(Source texts of formatted documents)
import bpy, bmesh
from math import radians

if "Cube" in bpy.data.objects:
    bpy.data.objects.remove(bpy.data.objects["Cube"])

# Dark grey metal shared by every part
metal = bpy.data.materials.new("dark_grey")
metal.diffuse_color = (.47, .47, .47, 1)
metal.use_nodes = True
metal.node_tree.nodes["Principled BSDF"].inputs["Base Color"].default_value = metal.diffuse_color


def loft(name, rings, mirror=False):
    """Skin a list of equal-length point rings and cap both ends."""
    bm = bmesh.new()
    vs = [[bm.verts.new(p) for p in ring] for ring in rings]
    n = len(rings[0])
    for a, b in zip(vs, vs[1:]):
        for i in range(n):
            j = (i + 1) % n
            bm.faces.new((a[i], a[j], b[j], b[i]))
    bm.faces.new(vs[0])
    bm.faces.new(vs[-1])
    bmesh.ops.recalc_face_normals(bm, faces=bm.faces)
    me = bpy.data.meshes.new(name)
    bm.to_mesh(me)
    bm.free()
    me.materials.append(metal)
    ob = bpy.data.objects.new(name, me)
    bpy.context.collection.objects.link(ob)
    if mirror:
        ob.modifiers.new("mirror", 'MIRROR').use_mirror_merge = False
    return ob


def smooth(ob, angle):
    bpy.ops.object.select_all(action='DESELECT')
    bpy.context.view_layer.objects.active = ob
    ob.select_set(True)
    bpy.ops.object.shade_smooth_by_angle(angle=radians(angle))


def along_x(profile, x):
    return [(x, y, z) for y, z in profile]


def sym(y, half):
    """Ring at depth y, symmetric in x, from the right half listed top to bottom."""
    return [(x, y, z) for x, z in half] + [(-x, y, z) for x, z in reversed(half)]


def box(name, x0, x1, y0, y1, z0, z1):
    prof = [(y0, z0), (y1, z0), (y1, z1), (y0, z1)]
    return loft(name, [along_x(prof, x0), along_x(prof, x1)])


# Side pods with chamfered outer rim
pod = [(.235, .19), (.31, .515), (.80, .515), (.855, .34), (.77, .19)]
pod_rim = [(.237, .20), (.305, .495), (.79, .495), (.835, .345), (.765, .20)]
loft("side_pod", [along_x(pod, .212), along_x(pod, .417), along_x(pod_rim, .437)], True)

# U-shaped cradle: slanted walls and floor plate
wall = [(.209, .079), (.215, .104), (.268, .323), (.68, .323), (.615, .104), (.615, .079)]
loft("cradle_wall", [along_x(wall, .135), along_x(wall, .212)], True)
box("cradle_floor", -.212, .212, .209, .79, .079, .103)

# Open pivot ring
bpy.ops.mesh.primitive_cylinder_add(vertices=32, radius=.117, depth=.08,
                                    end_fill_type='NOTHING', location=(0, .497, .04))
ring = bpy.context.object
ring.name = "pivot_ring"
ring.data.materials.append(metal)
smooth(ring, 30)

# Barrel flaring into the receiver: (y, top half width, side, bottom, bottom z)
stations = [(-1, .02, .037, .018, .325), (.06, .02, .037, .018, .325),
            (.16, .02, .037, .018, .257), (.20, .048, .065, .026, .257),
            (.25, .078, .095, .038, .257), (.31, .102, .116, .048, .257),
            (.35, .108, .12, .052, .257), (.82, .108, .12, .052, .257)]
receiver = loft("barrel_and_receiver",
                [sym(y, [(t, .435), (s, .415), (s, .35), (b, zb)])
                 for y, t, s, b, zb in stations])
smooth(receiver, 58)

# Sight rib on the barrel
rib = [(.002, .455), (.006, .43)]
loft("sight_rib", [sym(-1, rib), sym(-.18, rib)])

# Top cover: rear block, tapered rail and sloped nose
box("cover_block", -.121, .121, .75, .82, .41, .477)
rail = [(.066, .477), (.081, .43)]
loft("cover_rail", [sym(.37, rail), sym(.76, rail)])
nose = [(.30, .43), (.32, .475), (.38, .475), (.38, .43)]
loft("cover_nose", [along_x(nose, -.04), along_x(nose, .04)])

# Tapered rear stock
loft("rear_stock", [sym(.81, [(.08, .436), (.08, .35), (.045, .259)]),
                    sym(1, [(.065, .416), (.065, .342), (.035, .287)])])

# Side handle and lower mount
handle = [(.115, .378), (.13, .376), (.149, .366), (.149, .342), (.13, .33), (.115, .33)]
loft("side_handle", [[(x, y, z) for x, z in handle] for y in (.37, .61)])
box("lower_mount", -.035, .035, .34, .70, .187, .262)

--

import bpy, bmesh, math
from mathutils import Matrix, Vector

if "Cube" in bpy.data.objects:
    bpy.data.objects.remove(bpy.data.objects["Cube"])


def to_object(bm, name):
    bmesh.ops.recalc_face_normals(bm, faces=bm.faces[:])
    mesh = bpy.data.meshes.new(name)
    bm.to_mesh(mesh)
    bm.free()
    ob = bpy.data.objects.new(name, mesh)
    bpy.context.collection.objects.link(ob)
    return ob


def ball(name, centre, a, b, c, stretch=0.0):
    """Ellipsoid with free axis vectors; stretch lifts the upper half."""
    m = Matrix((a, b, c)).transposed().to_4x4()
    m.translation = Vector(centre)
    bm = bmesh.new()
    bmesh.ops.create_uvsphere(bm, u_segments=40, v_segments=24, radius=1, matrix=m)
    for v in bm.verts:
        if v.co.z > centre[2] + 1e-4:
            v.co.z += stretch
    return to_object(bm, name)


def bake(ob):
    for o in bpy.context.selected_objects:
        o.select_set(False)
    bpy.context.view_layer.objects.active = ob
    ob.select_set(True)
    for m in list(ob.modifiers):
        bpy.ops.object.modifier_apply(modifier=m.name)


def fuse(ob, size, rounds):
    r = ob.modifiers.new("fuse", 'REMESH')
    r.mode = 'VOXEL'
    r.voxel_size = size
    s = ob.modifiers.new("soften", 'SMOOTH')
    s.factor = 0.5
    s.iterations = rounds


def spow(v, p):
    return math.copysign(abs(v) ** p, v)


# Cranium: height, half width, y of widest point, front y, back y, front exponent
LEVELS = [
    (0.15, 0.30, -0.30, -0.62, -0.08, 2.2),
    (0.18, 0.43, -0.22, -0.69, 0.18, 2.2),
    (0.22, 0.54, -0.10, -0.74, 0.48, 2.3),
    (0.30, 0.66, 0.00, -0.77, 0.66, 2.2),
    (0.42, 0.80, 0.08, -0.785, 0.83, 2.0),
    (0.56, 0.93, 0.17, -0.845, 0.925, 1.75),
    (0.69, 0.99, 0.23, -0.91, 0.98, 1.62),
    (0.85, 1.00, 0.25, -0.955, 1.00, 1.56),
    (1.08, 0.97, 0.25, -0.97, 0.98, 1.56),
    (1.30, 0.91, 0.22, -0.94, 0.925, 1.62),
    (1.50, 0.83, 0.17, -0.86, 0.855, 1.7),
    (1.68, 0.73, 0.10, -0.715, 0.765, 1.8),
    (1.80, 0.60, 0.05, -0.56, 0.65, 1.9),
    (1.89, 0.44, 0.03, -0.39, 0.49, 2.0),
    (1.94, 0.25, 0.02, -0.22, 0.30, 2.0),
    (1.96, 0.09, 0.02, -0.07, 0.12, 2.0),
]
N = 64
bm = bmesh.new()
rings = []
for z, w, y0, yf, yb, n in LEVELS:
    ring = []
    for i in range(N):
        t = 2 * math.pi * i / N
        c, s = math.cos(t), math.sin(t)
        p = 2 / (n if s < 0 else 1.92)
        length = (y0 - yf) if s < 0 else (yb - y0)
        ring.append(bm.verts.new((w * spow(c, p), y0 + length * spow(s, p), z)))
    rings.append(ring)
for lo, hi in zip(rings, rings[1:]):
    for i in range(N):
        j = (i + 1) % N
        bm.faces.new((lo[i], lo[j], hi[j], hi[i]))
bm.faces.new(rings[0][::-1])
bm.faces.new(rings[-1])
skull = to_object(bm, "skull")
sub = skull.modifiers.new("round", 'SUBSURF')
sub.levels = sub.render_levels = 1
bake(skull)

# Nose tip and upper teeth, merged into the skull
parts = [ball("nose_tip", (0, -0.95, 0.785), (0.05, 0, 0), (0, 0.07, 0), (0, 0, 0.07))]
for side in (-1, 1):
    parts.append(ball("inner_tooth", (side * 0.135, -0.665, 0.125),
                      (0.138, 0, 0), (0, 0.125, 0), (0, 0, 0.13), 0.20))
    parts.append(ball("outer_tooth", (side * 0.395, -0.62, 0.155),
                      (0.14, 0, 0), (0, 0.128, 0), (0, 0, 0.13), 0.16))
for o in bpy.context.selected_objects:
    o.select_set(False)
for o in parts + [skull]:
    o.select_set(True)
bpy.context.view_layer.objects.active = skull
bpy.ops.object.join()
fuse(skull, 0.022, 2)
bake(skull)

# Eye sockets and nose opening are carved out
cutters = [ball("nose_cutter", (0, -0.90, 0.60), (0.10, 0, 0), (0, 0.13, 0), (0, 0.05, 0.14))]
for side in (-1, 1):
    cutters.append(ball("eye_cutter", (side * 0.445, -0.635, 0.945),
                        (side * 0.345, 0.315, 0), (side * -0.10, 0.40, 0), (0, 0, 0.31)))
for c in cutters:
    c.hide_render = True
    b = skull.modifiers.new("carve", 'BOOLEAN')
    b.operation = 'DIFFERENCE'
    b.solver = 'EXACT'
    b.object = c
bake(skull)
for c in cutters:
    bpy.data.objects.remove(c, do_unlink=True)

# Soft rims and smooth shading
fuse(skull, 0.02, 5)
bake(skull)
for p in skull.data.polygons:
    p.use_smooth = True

**Work item**
Lines holding the word "cutters" in the entries above are the ones to pull out. Copy them all.

**Response area**
cutters = [ball("nose_cutter", (0, -0.90, 0.60), (0.10, 0, 0), (0, 0.13, 0), (0, 0.05, 0.14))]
    cutters.append(ball("eye_cutter", (side * 0.445, -0.635, 0.945),
for c in cutters:
for c in cutters:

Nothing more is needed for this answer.